A longtime struggle to halt the exploitation of Virginia’s environment won a significant victory today, one that should give heart to South Dakotans waging their own anti-uranium campaigns:
With his legislation to advance uranium mining in Virginia seemingly shelved for the year, Sen. John Watkins searched for a way forward Thursday, urging Gov. Bob McDonnell to plow ahead on the development of mining regulations…
The Powhatan County Republican’s bill (SB1353) would have begun the process of developing a state regulatory framework to tap a rich deposit of the radioactive ore in Pittsylvania County and run a mining operation there.
His proposal was the embodiment of a multiyear effort by Virginia Uranium Inc., which controls land with an estimated 119-million-pound deposit of ore, and its lobbyists to convince legislators that the resource used as fuel in nuclear power plants can be safely harvested…
Virginia Uranium officials have long insisted that they will dispose of tailings, created when ore is separated from rock, in below-grade containment units to prevent their escape.
And they offer the appeal of hundreds of jobs, as well as tax revenue, for an area of the state hard hit by unemployment.
But the people of Virginia aren’t convinced. (Would that South Dakotans – including some of our national-level politicians – weren’t so swayed by the siren song of “economic development”…) And just so you know, the campaign against Virginia Uranium isn’t simply anti-growth, anti-business rabble-rousing by a bunch of tree-hugging environmentalists. It’s brought landowners, agriculturalists, local businesspeople, and yes, environmentalists alike to the table:
Opponents fear a breach of containment cells holding the waste would contaminate public drinking water supplies for localities as far away as Virginia Beach, nearly 200 miles from the proposed mine. The tourist city, Virginia’s largest, had taken a public stand against mining.

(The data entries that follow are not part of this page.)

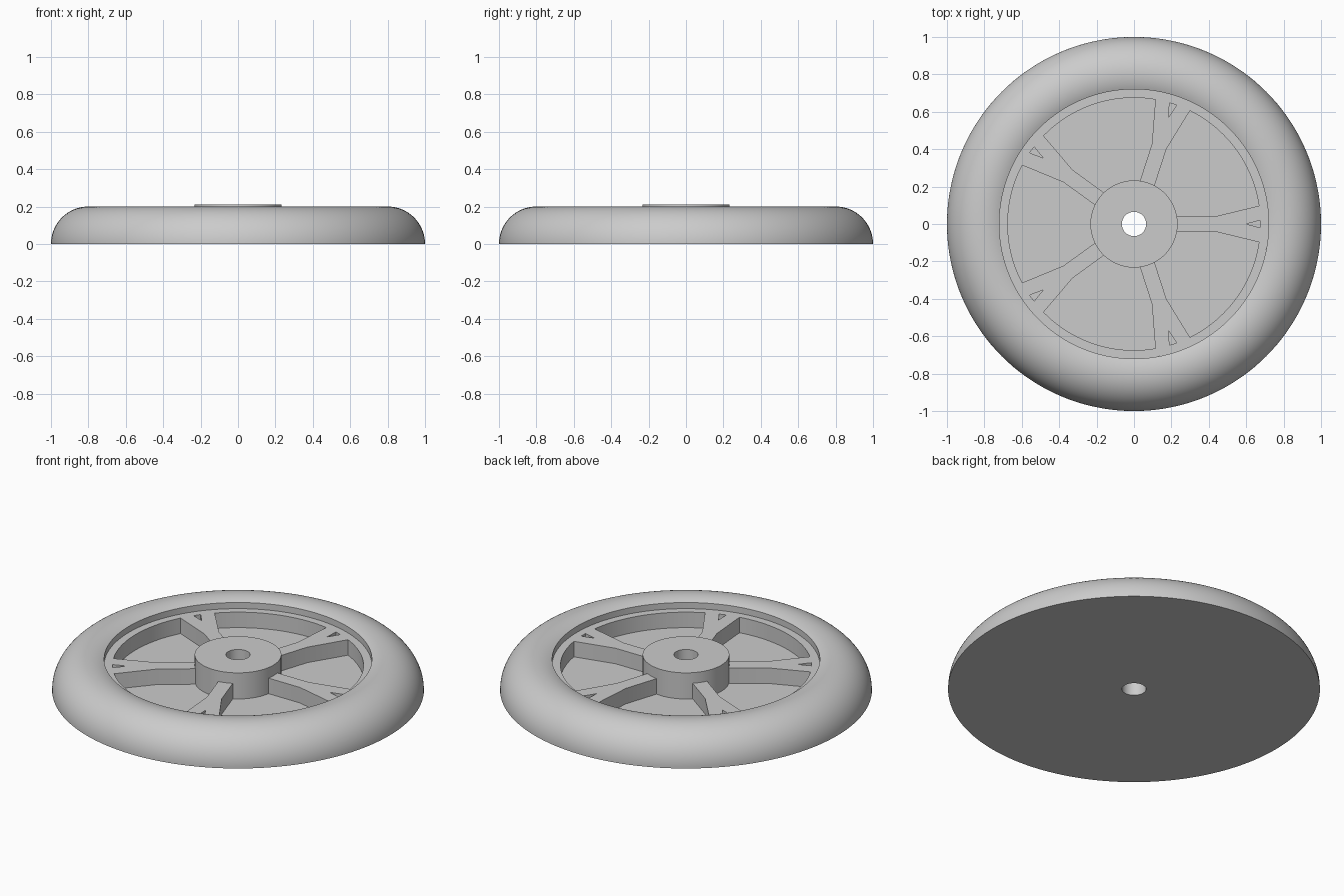
import bpy, bmesh
from math import sin, cos, pi, radians, atan2, hypot, asin, acos

if "Cube" in bpy.data.objects:
    bpy.data.objects.remove(bpy.data.objects["Cube"], do_unlink=True)

SEGMENTS = 144
SPOKES = 5
STEP = 2 * pi / SPOKES
BORE, HUB, RIM = 0.065, 0.233, 0.72
FLOOR, SPOKE_TOP, HUB_TOP = 0.055, 0.147, 0.21

grey = bpy.data.materials.new("plain_grey")
grey.use_nodes = True
grey.diffuse_color = (0.6, 0.6, 0.6, 1)
grey.node_tree.nodes["Principled BSDF"].inputs["Base Color"].default_value = grey.diffuse_color


def finish(name, bm):
    """Clean the mesh, link it as an object and shade it."""
    bmesh.ops.remove_doubles(bm, verts=bm.verts, dist=1e-5)
    bmesh.ops.recalc_face_normals(bm, faces=bm.faces)
    mesh = bpy.data.meshes.new(name)
    bm.to_mesh(mesh)
    bm.free()
    mesh.materials.append(grey)
    obj = bpy.data.objects.new(name, mesh)
    bpy.context.collection.objects.link(obj)
    bpy.ops.object.select_all(action='DESELECT')
    obj.select_set(True)
    bpy.context.view_layer.objects.active = obj
    bpy.ops.object.shade_smooth_by_angle(angle=radians(30))
    return obj


def revolve(name, profile):
    """Turn a closed (radius, height) profile around z."""
    bm = bmesh.new()
    verts = [bm.verts.new((r, 0, z)) for r, z in profile]
    edges = [bm.edges.new((verts[i - 1], verts[i])) for i in range(len(verts))]
    bmesh.ops.spin(bm, geom=verts + edges, cent=(0, 0, 0), axis=(0, 0, 1),
                   angle=2 * pi, steps=SEGMENTS, use_merge=True)
    return finish(name, bm)


def polar(r, a):
    return (r * cos(a), r * sin(a))


def circle(r):
    return [polar(r, 2 * pi * i / SEGMENTS) for i in range(SEGMENTS)]


def tube(name, inner, outer, low, high):
    return revolve(name, [(inner, low), (outer, low), (outer, high), (inner, high)])


# Tyre: rounded outside, cut straight at the rim
TUBE, CENTRE = 0.2, 0.8
end = acos((RIM - CENTRE) / TUBE)
arc = [(CENTRE + TUBE * cos(end * i / 32), TUBE * sin(end * i / 32)) for i in range(33)]
revolve("tyre", arc + [(RIM, 0)])

# Back disc and hub, both with the axle bore
tube("back_disc", BORE, RIM, 0, FLOOR)
tube("hub", BORE, HUB, FLOOR, HUB_TOP)

# Spokes and rim: a plate with pockets and small triangular recesses
inner, outer, half = 0.225, 0.675, 0.041
knee = (hypot(0.435, half), atan2(half, 0.435))
root = (inner, asin(half / inner))
tip = asin(0.097 / outer)
loops = [circle(RIM), circle(0.2)]
for k in range(SPOKES):
    turn = k * STEP
    pocket = [root, knee]
    pocket += [(outer, tip + (STEP - 2 * tip) * i / 24) for i in range(25)]
    pocket += [(r, STEP - a) for r, a in (knee, root)]
    pocket += [(inner, STEP - root[1] - (STEP - 2 * root[1]) * i / 12) for i in range(1, 12)]
    loops.append([polar(r, a + turn) for r, a in pocket])
    flare = atan2(0.02, outer)
    loops.append([polar(r, a + turn) for r, a in ((0.6, 0), (outer, flare), (outer, -flare))])

curve = bpy.data.curves.new("plate_outline", 'CURVE')
curve.dimensions = '2D'
curve.fill_mode = 'BOTH'
curve.extrude = (SPOKE_TOP - FLOOR) / 2
for loop in loops:
    spline = curve.splines.new('POLY')
    spline.points.add(len(loop) - 1)
    for point, (x, y) in zip(spline.points, loop):
        point.co = (x, y, 0, 1)
    spline.use_cyclic_u = True
outline = bpy.data.objects.new("plate_outline", curve)
bpy.context.collection.objects.link(outline)
bpy.context.view_layer.update()
filled = bpy.data.meshes.new_from_object(
    outline.evaluated_get(bpy.context.evaluated_depsgraph_get()))
bm = bmesh.new()
bm.from_mesh(filled)
bmesh.ops.translate(bm, verts=bm.verts, vec=(0, 0, (SPOKE_TOP + FLOOR) / 2))
bpy.data.objects.remove(outline, do_unlink=True)
bpy.data.meshes.remove(filled)
finish("spokes_and_rim", bm)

Environmentalists were joined in their opposition by local grass-root organizers, Virginia’s largest farm lobby, the state’s medical society, municipal and church groups, the NAACP and others…
Uranium mining has been done almost exclusively in the arid West and critics said Virginia’s exposure to tropical storms and torrential rains made it a bad choice to mine the ore.
They have said they’re primarily concerned about the milling — the separation of ore from rock. It creates vast amounts of waste that must be stored for generations.
That’s a pretty broad coalition. And it’s precisely a strong coalition like this that allows a movement for change to succeed. For as renowned political scientist and civil resistance theorist Erica Chenoweth points out, the single most important factor to a movement’s success is participation, folding as many people from as many different walks of life into the struggle. That’s one thing South Dakota’s own struggle against Powertech Uranium has going for it – quite apart from usual suspects like the SDPJC and Defenders of the Black Hills, it has broad-based support among the residents of Fall River and Custer Counties, where the proposed Dewey-Burdock Project would operate, many of them far from career activists themselves.
Virginia Uranium officials are circumspect in the wake of this blow to their business plans:
“We have gone to great lengths over the last several years to educate elected leaders and the public they serve about the strict regulations, science and technology used in modern uranium mining,” said Virginia Uranium project manager Patrick Wales. “Our efforts to address the concerns with facts and science have been sincere.”
The same sort of sincerity will be on display next Thursday in Hot Springs, as the sirens of economic development take to the stage in Hill City to sing the praises of uranium mining, in an “informational meeting” at 6:30 pm at the Mueller Center Theater, 801 S. Sixth Ave. The nature of the event, which will feature state and Powertech officials at the mic and no chance for the public to get them to actually address their concerns (there will be no Q&A afterward), is far more informative than the contents of the meeting could ever be.
That’s right: even as the people of Virgina put the kibosh on dangerous uranium mining, Powertech is working hard to prevent the same thing from happening in South Dakota. If you can make it to the Mueller Center next Thursday night, please attend this meeting, and be sure to wear your best yellow “No Uranium Mining” ribbons and t-shirts for the occasion. (You can pick up ribbons, signs, and other supplies at the Kip and Ginger Heinzen residence, 309 S. 6th St, before the meeting – contact us at firstname.lastname@example.org for more info.) We may not be able to ask questions. But there are other ways to let Powertech and their boosters know that we’ve got the participation to win this thing.